Massachusetts State Attorney General Martha Coakley opposed the repeal question, but says she welcomes allowing the voters to truly have a voice in the issue. (Image: Boston World)
In Massachusetts, casino companies have faced a number of battles in order to build resorts in the state. There have been town-by-town campaigns to win over local communities, plus in the way it is of the higher Boston area, a competition that is fierce only one license. Now, operators will need one more challenge ahead of those before they can sleep effortless: a statewide repeal vote that could end casino gambling in Massachusetts before it starts.
The Massachusetts Supreme Judicial Court ruled Tuesday that voters will be able to see the casino law repeal question for a November ballot, possibly rolling straight back a 2011 law that legalized casinos into the state.

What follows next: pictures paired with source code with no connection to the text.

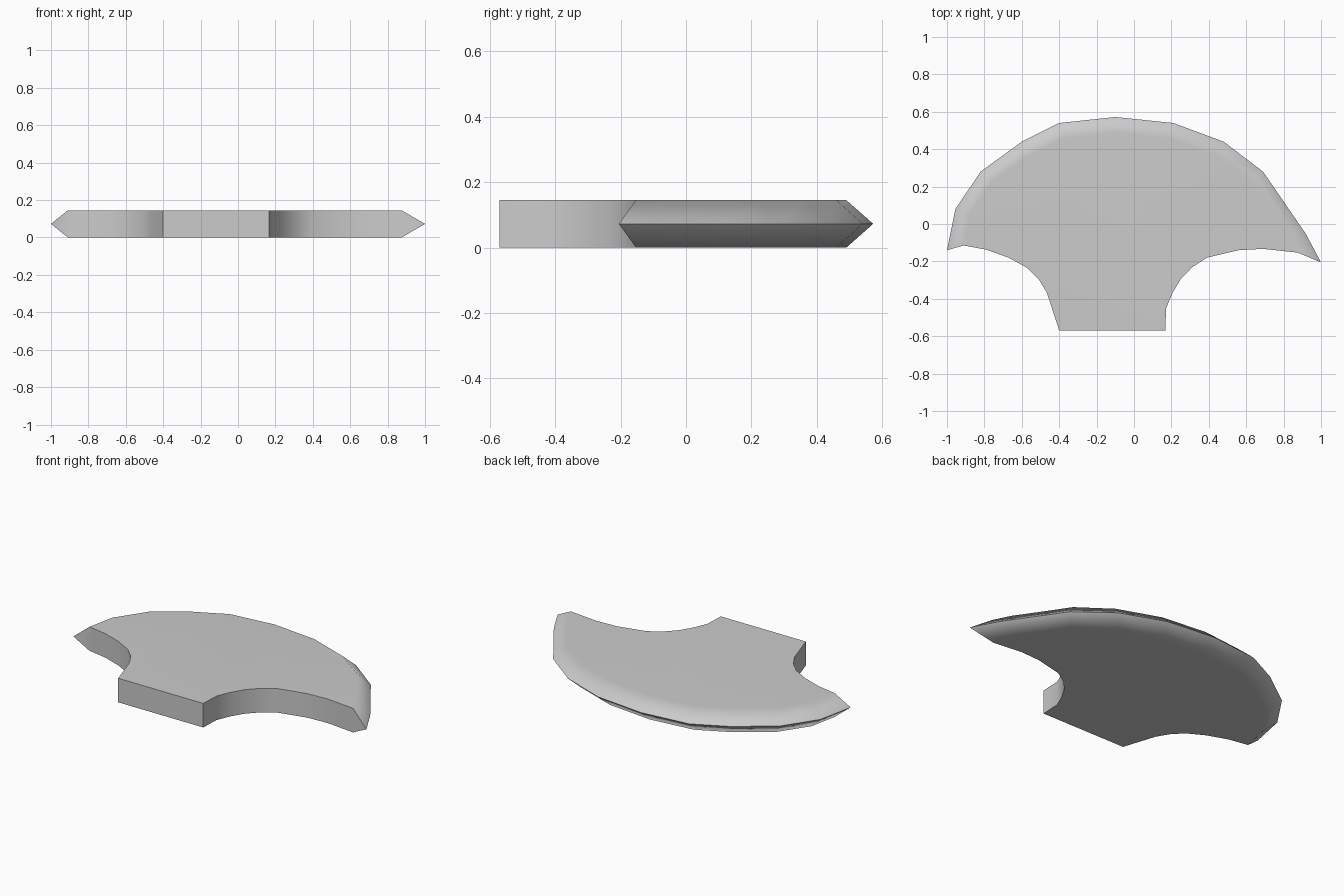
import bpy, bmesh, math

if "Cube" in bpy.data.objects:
    bpy.data.objects.remove(bpy.data.objects["Cube"])

T = 0.145  # plate thickness

# Cutting edge at mid height, left tip to right tip
edge = [(-1, -.14), (-.955, .08), (-.82, .28), (-.6, .44), (-.4, .54), (-.1, .572),
        (.21, .54), (.48, .44), (.69, .28), (.80, .12), (.917, -.05), (1, -.205)]
# Where the sharpened bevel meets the flat sides
flat = [(-.91, -.115), (-.875, .055), (-.757, .23), (-.56, .368), (-.375, .46), (-.1, .49),
        (.185, .46), (.44, .368), (.63, .232), (.725, .09), (.825, -.055), (.875, -.153)]
# Right notch, butt end and left notch
neck = [(.69, -.133), (.56, -.14), (.39, -.18), (.31, -.232), (.25, -.295), (.205, -.37),
        (.172, -.45), (.167, -.57), (-.4, -.57), (-.465, -.37), (-.51, -.295),
        (-.57, -.235), (-.67, -.18), (-.79, -.137)]

bm = bmesh.new()


def ring(points, z):
    return [bm.verts.new((x, y, z)) for x, y in points]


top = ring(flat + neck, T)
bottom = ring(flat + neck, 0)
rim = ring(edge, T / 2)
n, m = len(top), len(rim)

# Flat sides
bm.faces.new(top)
bm.faces.new(bottom)
# Double bevel forming the cutting edge
for side in (top, bottom):
    for i in range(m - 1):
        bm.faces.new((side[i], side[i + 1], rim[i + 1], rim[i]))
# Pointed tips
for i in (0, m - 1):
    bm.faces.new((top[i], rim[i], bottom[i]))
# Notch and butt walls
for i in range(m - 1, n):
    j = (i + 1) % n
    bm.faces.new((top[i], top[j], bottom[j], bottom[i]))
bmesh.ops.recalc_face_normals(bm, faces=bm.faces)

mesh = bpy.data.meshes.new("axe_blade")
bm.to_mesh(mesh)
bm.free()
blade = bpy.data.objects.new("axe_blade", mesh)
bpy.context.collection.objects.link(blade)

# Soft bevel transition, crisp cutting edge and walls
bpy.context.view_layer.objects.active = blade
blade.select_set(True)
bpy.ops.object.shade_smooth_by_angle(angle=math.radians(55))
weighted = blade.modifiers.new("flat_sides", 'WEIGHTED_NORMAL')
weighted.keep_sharp = True
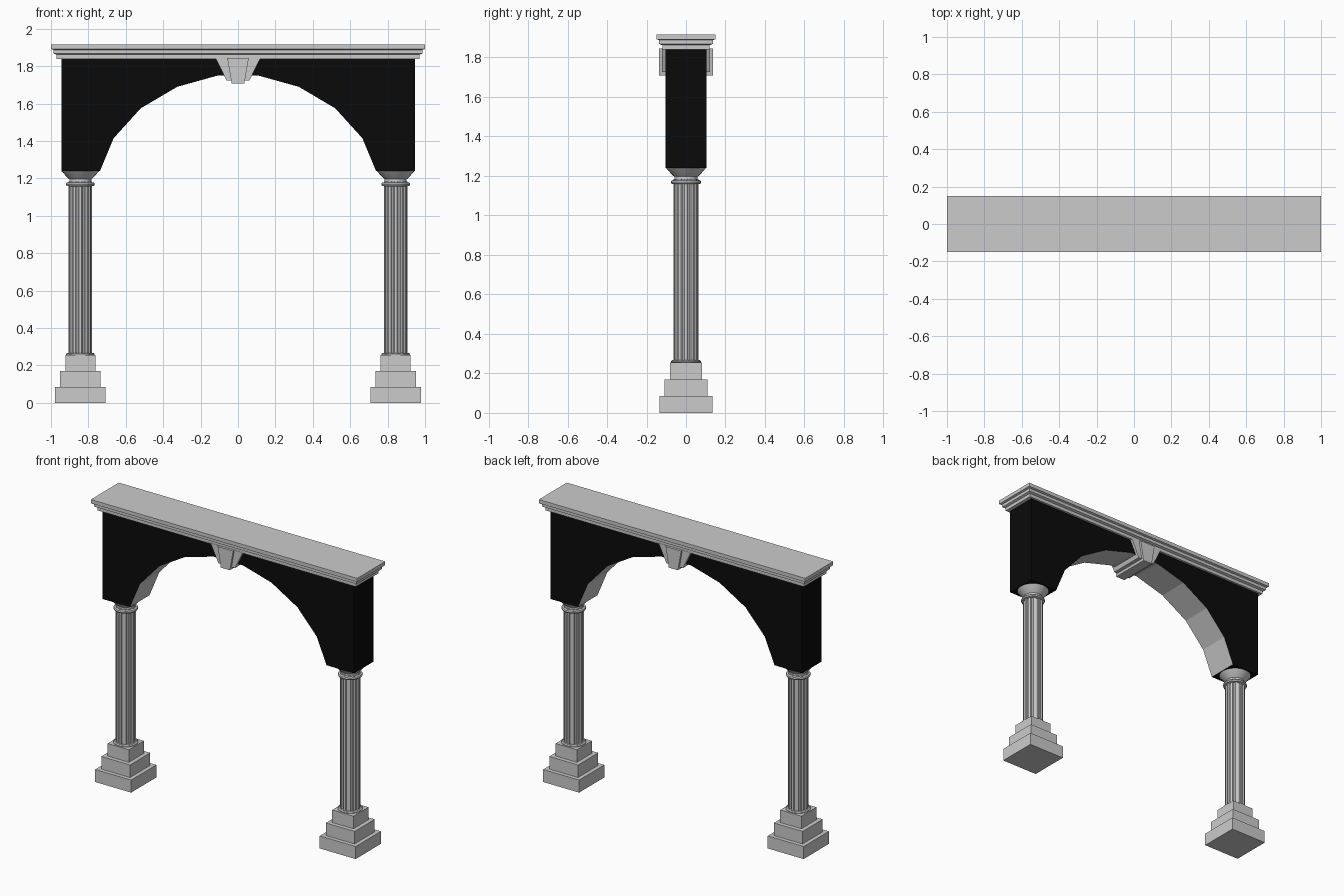
import bpy, bmesh
from math import sin, cos, pi

if "Cube" in bpy.data.objects:
    bpy.data.objects.remove(bpy.data.objects["Cube"])

COL_X = 0.843


def make(name, bm):
    bmesh.ops.recalc_face_normals(bm, faces=bm.faces)
    me = bpy.data.meshes.new(name)
    bm.to_mesh(me)
    bm.free()
    ob = bpy.data.objects.new(name, me)
    bpy.context.collection.objects.link(ob)
    return ob


def loft(name, rings, cap=True):
    """Skin a stack of equal-length closed rings."""
    bm = bmesh.new()
    vs = [[bm.verts.new(p) for p in r] for r in rings]
    n = len(vs[0])
    for a, b in zip(vs, vs[1:]):
        for i in range(n):
            j = (i + 1) % n
            bm.faces.new((a[i], a[j], b[j], b[i]))
    if cap:
        bm.faces.new(vs[0])
        bm.faces.new(vs[-1])
    return make(name, bm)


def rect(cx, hx, hy, z):
    return [(cx - hx, -hy, z), (cx + hx, -hy, z), (cx + hx, hy, z), (cx - hx, hy, z)]


def circle(cx, r, z, n=24):
    return [(cx + r * cos(2 * pi * i / n), r * sin(2 * pi * i / n), z) for i in range(n)]


def smooth(ob):
    bpy.ops.object.select_all(action='DESELECT')
    ob.select_set(True)
    bpy.context.view_layer.objects.active = ob
    bpy.ops.object.shade_smooth_by_angle(angle=0.5)


def fluted(cx, z, flutes=12, r=0.063, depth=0.007):
    pts = []
    for i in range(flutes):
        for f, d in ((-0.22, 0), (0.22, 0), (0.36, depth), (0.64, depth)):
            a = 2 * pi * (i + f) / flutes
            pts.append((cx + (r - d) * cos(a), (r - d) * sin(a), z))
    return pts


# Columns: stepped plinth, fluted shaft, rings and flared capital
for side, cx in (("left", -COL_X), ("right", COL_X)):
    tiers = [(0.135, 0), (0.135, 0.085), (0.108, 0.085), (0.108, 0.17),
             (0.08, 0.17), (0.08, 0.255)]
    loft(side + "_plinth", [rect(cx, h, h, z) for h, z in tiers])
    foot = [(0.07, 0.253), (0.077, 0.257), (0.077, 0.262), (0.07, 0.267)]
    smooth(loft(side + "_foot_ring", [circle(cx, r, z) for r, z in foot]))
    loft(side + "_shaft", [fluted(cx, 0.26), fluted(cx, 1.185)])
    cap = [(0.062, 1.158), (0.074, 1.161), (0.077, 1.169), (0.074, 1.177),
           (0.059, 1.18), (0.059, 1.196), (0.07, 1.205), (0.101, 1.24)]
    smooth(loft(side + "_capital", [circle(cx, r, z) for r, z in cap]))

# Arched wall in black, with a separate grey soffit
half = [(-0.738, 1.24), (-0.665, 1.415), (-0.52, 1.575), (-0.325, 1.69), (-0.11, 1.75)]
arch = half + [(-x, z) for x, z in reversed(half)]
W, T, TOP = 0.945, 0.105, 1.845
outline = [(-W, 1.24)] + arch + [(W, 1.24), (W, TOP), (-W, TOP)]
bm = bmesh.new()
front = [bm.verts.new((x, -T, z)) for x, z in outline]
back = [bm.verts.new((x, T, z)) for x, z in outline]
n = len(outline)
bm.faces.new(front)
bm.faces.new(back[::-1])
for i in range(n):
    if 1 <= i < len(arch):      # soffit edges stay open
        continue
    j = (i + 1) % n
    bm.faces.new((front[j], front[i], back[i], back[j]))
wall = make("arch_wall", bm)
black = bpy.data.materials.new("black_stone")
black.diffuse_color = (0.003, 0.003, 0.003, 1)
black.use_nodes = True
black.node_tree.nodes["Principled BSDF"].inputs["Base Color"].default_value = black.diffuse_color
wall.data.materials.append(black)

bm = bmesh.new()
edge = [[bm.verts.new((x, y, z)) for y in (-T, T)] for x, z in arch]
for a, b in zip(edge, edge[1:]):
    bm.faces.new((a[0], a[1], b[1], b[0]))
soffit = make("arch_soffit", bm)
if sum(p.normal.z for p in soffit.data.polygons) > 0:
    soffit.data.flip_normals()

# Keystone: broad wedge with a narrower raised centre
loft("keystone", [rect(0, 0.062, 0.122, 1.725), rect(0, 0.12, 0.122, 1.845)])
loft("keystone_centre", [rect(0, 0.034, 0.136, 1.708), rect(0, 0.058, 0.136, 1.845)])

# Stepped cornice
steps = [(0.03, 1.84), (0.03, 1.862), (0.014, 1.868), (0.014, 1.888),
         (0.0, 1.892), (0.0, 1.917)]
loft("cornice", [rect(0, 1 - o, 0.15 - o, z) for o, z in steps])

That move leaves potential casino operators in an awkward position, whether they can actually do anything with them as they may receive licenses, but not know until later this year.
Unanimous Decision Sets Matter on Ballot
The court reached their decision unanimously, pointing out that supporters of the repeal had succeeded in gathering more than enough signatures to put the relevant question on the ballot. The effort have been opposed by Massachusetts Attorney General Martha Coakley, now a Democratic candidate for governor, who rejected the question a year ago it could violate Read More